I like knitting jumpers and other big things and I even crochet big things at times. Sometimes, however, it’s nice to knit or crochet something really small. Not miniature small but just small. Instead of working on something for weeks or even months (or god forbid, years), it makes a change to get several items finished in just one afternoon.
Before Christmas I started crocheting these little hearts. I’m not terribly good at crocheting but I can handle simple things and these hearts seemed simple enough. They are actually (according to the pattern) decorations for Christmas lights. I left out a hanging loop and attached a pin back to the rear. The yarn is Novita Hohde (it could be translated as “Shine” or “Glow”), which is a nice worsted weight yarn with reflective fiber. Pin this on your coat, hat or bag and you are a little bit more visible during these dark winter months. It’s obviously not a replacement for a proper reflector, but surely anything helps.
I popped these in the envelopes with my Christmas cards!
The pattern I used is here and it’s in English! I thought about crocheting other shapes too; stars or flowers and a skull would be nice, but I haven’t found small enough patterns yet. I wouldn’t like to pin a reflector that looks like a table cloth on my coat. I do like this puffy heart and I might try one later. Crocheted with reflective yarn and a string added, it could dangle.
As a side note, did you know that a reflector is a Finnish invention?
I have never ever knitted mittens, fingerless or otherwise, on two needles. Until now. I don’t know what made me try.
I had tiny balls of some nameless yarn. I knitted two rectangle pieces, did the seam and left a little gap for the thumb. Done.

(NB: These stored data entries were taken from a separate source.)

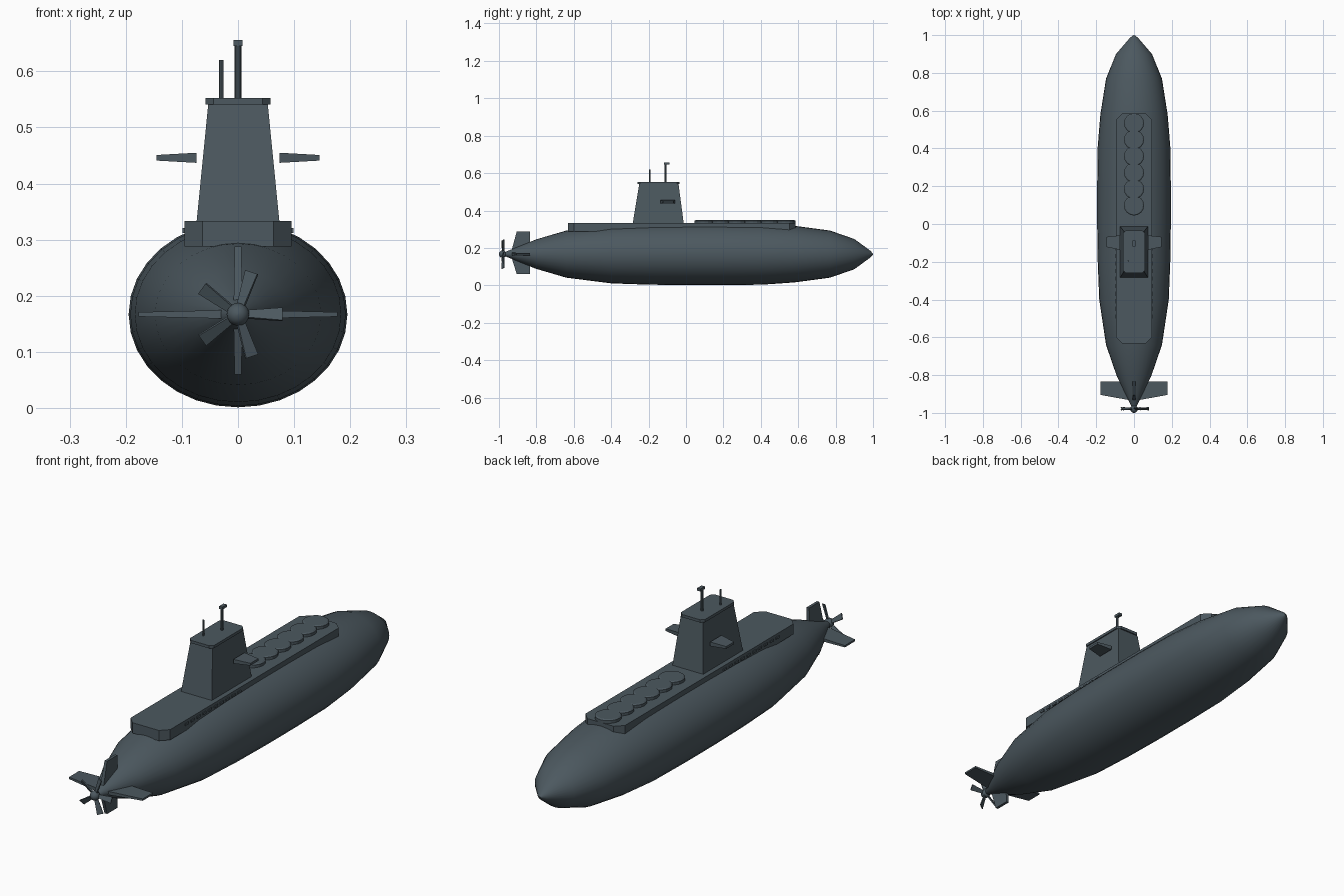
import bpy, bmesh
from math import sin, cos, pi, radians
from mathutils import Matrix, Vector

cube = bpy.data.objects.get("Cube")
if cube:
    bpy.data.objects.remove(cube, do_unlink=True)

AXIS = 0.167  # height of the hull centreline

steel = bpy.data.materials.new("slate grey paint")
steel.use_nodes = True
colour = (0.072, 0.098, 0.115, 1)
steel.diffuse_color = colour
steel.node_tree.nodes["Principled BSDF"].inputs["Base Color"].default_value = colour


def loft(name, rings, smooth=False, matrix=None):
    """Skin a stack of equal-sized point rings and cap both ends."""
    bm = bmesh.new()
    rows = [[bm.verts.new(p) for p in ring] for ring in rings]
    for a, b in zip(rows, rows[1:]):
        for i in range(len(a)):
            j = (i + 1) % len(a)
            bm.faces.new((a[i], a[j], b[j], b[i]))
    bm.faces.new(rows[0])
    bm.faces.new(rows[-1])
    bmesh.ops.recalc_face_normals(bm, faces=bm.faces)
    if matrix:
        bm.transform(matrix)
    mesh = bpy.data.meshes.new(name)
    bm.to_mesh(mesh)
    bm.free()
    mesh.materials.append(steel)
    obj = bpy.data.objects.new(name, mesh)
    bpy.context.collection.objects.link(obj)
    if smooth:
        bpy.ops.object.select_all(action='DESELECT')
        obj.select_set(True)
        bpy.context.view_layer.objects.active = obj
        bpy.ops.object.shade_smooth_by_angle(angle=radians(35))
    return obj


def rect(hx, y0, y1, z, c=0.0):
    """Horizontal rectangle, with corners cut by c."""
    if not c:
        return [(-hx, y0, z), (hx, y0, z), (hx, y1, z), (-hx, y1, z)]
    return [(-hx + c, y0, z), (hx - c, y0, z), (hx, y0 + c, z), (hx, y1 - c, z),
            (hx - c, y1, z), (-hx + c, y1, z), (-hx, y1 - c, z), (-hx, y0 + c, z)]


def disc(x, y, z, r, n):
    return [(x + r * cos(2 * pi * i / n), y + r * sin(2 * pi * i / n), z) for i in range(n)]


def foil(span, lead, trail, half):
    """Section of a fin lying flat, at distance span from the centreline."""
    return [(span, trail, -half), (span, lead, -half), (span, lead, half), (span, trail, half)]


def lathe(name, profile, n, squash=1.0):
    """Body of revolution along y, from (y, radius) pairs."""
    loft(name, [[(r * cos(2 * pi * i / n), y, AXIS + squash * r * sin(2 * pi * i / n))
                 for i in range(n)] for y, r in profile], smooth=True)


# Hull, slightly wider than tall
lathe("hull", [(-0.965, 0.014), (-0.9, 0.046), (-0.8, 0.093), (-0.64, 0.148), (-0.4, 0.184),
               (-0.2, 0.192), (0, 0.195), (0.2, 0.195), (0.41, 0.192), (0.58, 0.178),
               (0.77, 0.148), (0.9, 0.095), (0.985, 0.022), (1, 0.003)], 32, 0.85)

# Raised deck casing
loft("deck_casing", [rect(0.095, -0.632, 0.585, 0.288, 0.032),
                     rect(0.095, -0.632, 0.585, 0.333, 0.032)])

# Limber vents along the casing sides
for side, label in ((1, "left"), (-1, "right")):
    for i in range(10):
        y = -0.5 + i * 0.04
        ring = [(side * x, y + dy, 0) for x, dy in ((0.09, 0), (0.099, 0), (0.099, 0.022), (0.09, 0.022))]
        loft(f"{label}_vent_{i + 1}", [[(x, v, z) for x, v, _ in ring] for z in (0.312, 0.321)])

# Row of missile hatches
for i in range(6):
    y = 0.098 + i * 0.087
    loft(f"hatch_{i + 1}", [disc(0, y, 0.33, 0.053, 16), disc(0, y, 0.345, 0.053, 16),
                            disc(0, y, 0.349, 0.047, 16)])

# Sail and its cap
loft("sail", [rect(0.074, -0.285, -0.012, 0.33), rect(0.053, -0.25, -0.04, 0.542)])
loft("sail_cap", [rect(0.058, -0.26, -0.034, 0.541, 0.014), rect(0.058, -0.26, -0.034, 0.553, 0.014)])

# Masts
loft("periscope", [disc(0, -0.11, z, 0.006, 10) for z in (0.55, 0.648)], smooth=True)
loft("periscope_head", [rect(0.008, -0.118, -0.088, z) for z in (0.645, 0.656)])
loft("antenna", [disc(-0.03, -0.195, z, 0.004, 8) for z in (0.55, 0.62)], smooth=True)

# Sail planes
for side, label in ((1, "left"), (-1, "right")):
    loft(f"{label}_sail_plane", [foil(side * 0.074, -0.06, -0.137, 0.009),
                                 foil(side * 0.145, -0.068, -0.122, 0.005)],
         matrix=Matrix.Translation((0, 0, 0.446)))

# Stern planes and rudders
for i, label in enumerate(("left_stern_plane", "upper_rudder", "right_stern_plane", "lower_rudder")):
    tip = 0.177 if i % 2 == 0 else (0.121 if i == 1 else 0.107)
    tip_half = 0.004 if i % 2 == 0 else 0.006
    turn = Matrix.Translation((0, 0, AXIS)) @ Matrix.Rotation(-i * pi / 2, 4, 'Y')
    loft(label, [foil(0.01, -0.835, -0.935, 0.008), foil(tip, -0.835, -0.905, tip_half)], matrix=turn)

# Propeller: shaft, round hub and five pitched blades
lathe("propeller_shaft", [(-0.98, 0.009), (-0.94, 0.009)], 10)
lathe("propeller_hub", [(-0.98 - 0.02 * cos(pi * i / 8), 0.02 * sin(pi * i / 8) + 0.0003)
                        for i in range(9)], 16)
for i in range(5):
    place = (Matrix.Translation((0, -0.978, AXIS)) @ Matrix.Rotation(-i * 2 * pi / 5, 4, 'Y')
             @ Matrix.Rotation(radians(60), 4, 'X'))
    loft(f"propeller_blade_{i + 1}", [foil(0.012, 0.007, -0.007, 0.003),
                                      foil(0.079, 0.013, -0.013, 0.002)], matrix=place)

These fingerless mitts are ok but I have to say that I do prefer knitting mittens in the round – doesn’t everyone? Unless, of course, there is a reason why they are done on two needle, like these. I want to try and make those babies one day.
When out and about, I often have fingerless mittens in the rucksack. I swap my proper mittens to fingerless mittens when having a break. This way the hands still keep relatively warm but the grip on a mug is a bit more secure. Also, easier and tidier to hold on to one’s muffin!
Me and my hubby like to go out on walks. We like to climb up on hills and fells, or just ramble in the woods. We live practically in the middle of nowhere and only need to get out of the door to be in the forest. We absolutely love it. The smells, the peace and quiet, the atmosphere, all the inspiration you get there and all the cool things you can see. One of the nicest things about our walks is the break. The coffee break. Coffee, or anything really, tastes so much better outside. We take coffee in a flask and stop somewhere nice. It’s nice to just sit and listen to the wind or the birds and to the quietness, even. The problem is, if it’s not the dead of (a very warm) summer, your bum gets cold very quickly when sitting on rocks. I knit all sorts of things but only recently I thought about knitting a bum warmer.
I found a nice Drops pattern for a domino square. I knitted one with Viking Naturgarn and another one with Novita’s Huopanen. They were felted in the washing machine and they felted totally differently. The orange coloured Huopanen was bigger before felting but smaller after. The lilac Naturgarn felted evenly but the stitches can still be seen quite easily. Still, I like them both and they are very good insulators. Even if a rock is ice-cold, the bum keeps warm.
Things get different when there’s snow. The felted wool still insulates but the snow underneath melts and eventually you’ll get a wet bum. Wool might be a good insulator and it might repel moisture but waterproof it is not. I have to take something with me in the future to put underneath the felt to keep the water out. This picture below was taken couple of weeks ago when we got our first snowfall of the year. It’s all gone now but no doubt there will be some more soon.